Phase I Study of Chimeric Antigen Receptor Engineered Central Memory T cells for the Treatment of Malignant Glioma
Grant Number: 
CLIN2-10248
Project Objective: 
  • Complete a Phase I Study of Chimeric Antigen Receptor Engineered Central Memory T cells for the Treatment of Malignant Glioma

Investigator: 
Disease Focus: 
Brain Cancer
Cancer
Solid Tumors
Human Stem Cell Use: 
Adult Stem Cell
Award Value: 
$12,753,854
Status: 
Active

Grant Application Details

Application Title: 
  • Phase I Study of Chimeric Antigen Receptor Engineered Central Memory T cells for the Treatment of Malignant Glioma
Public Abstract: 

Therapeutic Candidate or Device

A promising immunotherapy utilizing a patient’s memory T cells engineered to express chimeric antigen receptors for targeted tumor killing.

Indication

Malignant glioma (WHO III and IV), including glioblastoma (WHO IV), that express the tumor-associated antigen IL-13 receptor alpha 2 (IL13Rα2).

Therapeutic Mechanism

A promising immunotherapy utilizing a patient’s memory T cells genetically engineered to express chimeric antigen receptors for targeted tumor killing. Upon adoptive transfer the CAR T cell product specifically recognizes and diretly destroys malignant glioma cell expressing IL13Rα2.

Unmet Medical Need

This proposal seeks to address the unmet medical need for more effective therapy against malignant glioma by engineering de novo antitumor immunity using patient-specific chimeric antigen receptor (CAR)-modified T cells.

Project Objective

Phase I trial completed

Major Proposed Activities

  • Manufacture and clinically evaluate intraventricular versus dual intraventricular and intratumoral delivery of CAR T cells
  • Evaluate safety, feasibility and preliminary evidence of efficacy across all routes of administration.
  • Develop and establish reagents and methods for a Phase II clinical trial
Statement of Benefit to California: 

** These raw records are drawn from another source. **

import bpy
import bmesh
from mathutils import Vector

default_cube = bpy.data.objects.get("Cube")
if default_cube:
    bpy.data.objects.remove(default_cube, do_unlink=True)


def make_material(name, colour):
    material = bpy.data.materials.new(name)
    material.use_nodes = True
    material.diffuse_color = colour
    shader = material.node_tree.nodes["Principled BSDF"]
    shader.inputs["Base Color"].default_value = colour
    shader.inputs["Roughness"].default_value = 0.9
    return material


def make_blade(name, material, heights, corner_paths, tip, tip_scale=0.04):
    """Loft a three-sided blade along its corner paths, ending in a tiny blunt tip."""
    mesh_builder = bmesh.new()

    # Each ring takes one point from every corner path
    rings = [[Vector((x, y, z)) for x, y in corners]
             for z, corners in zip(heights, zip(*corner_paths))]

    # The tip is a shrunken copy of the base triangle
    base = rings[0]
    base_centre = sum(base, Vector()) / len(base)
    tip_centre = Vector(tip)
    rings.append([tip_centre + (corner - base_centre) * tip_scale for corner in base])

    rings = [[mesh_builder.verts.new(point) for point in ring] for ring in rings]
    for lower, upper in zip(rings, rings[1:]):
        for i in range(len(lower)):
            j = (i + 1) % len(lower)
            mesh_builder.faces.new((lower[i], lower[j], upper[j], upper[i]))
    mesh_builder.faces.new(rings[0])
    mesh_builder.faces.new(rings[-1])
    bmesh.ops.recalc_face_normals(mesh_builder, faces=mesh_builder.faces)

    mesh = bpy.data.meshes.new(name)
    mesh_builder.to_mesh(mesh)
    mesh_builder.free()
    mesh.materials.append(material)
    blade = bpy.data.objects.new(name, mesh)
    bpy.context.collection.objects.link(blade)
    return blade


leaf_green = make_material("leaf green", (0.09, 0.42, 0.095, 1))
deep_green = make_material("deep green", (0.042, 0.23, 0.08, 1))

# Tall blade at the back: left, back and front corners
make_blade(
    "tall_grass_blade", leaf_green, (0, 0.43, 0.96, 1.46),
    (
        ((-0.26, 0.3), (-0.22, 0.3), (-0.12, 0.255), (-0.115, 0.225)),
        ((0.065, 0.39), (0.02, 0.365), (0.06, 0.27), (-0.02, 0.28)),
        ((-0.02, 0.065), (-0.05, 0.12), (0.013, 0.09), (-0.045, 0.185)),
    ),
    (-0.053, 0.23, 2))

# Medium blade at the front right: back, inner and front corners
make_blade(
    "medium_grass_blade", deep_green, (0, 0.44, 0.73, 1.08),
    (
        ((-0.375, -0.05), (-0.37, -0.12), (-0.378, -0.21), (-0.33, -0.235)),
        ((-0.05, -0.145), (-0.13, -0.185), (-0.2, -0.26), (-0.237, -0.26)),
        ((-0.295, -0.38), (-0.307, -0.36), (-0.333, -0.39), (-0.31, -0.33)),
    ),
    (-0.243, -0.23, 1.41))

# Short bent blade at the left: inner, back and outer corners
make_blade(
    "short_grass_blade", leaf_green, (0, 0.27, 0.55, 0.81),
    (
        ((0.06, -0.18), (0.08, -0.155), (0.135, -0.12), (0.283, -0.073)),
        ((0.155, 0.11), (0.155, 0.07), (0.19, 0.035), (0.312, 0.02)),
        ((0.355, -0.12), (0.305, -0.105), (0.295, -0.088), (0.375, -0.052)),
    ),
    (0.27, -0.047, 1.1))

This proposal aims to benefit the citizens of California by developing a more effective therapy against glioblastoma, one of the least curable human cancers. Further, this project will produce economic benefits through the creation and maintenance of skilled jobs, along with the purchasing of equipment and supplies from in-state companies. This project will also yield long-reaching benefit by establishing California as a leader in biomedical research both nationally and internationally.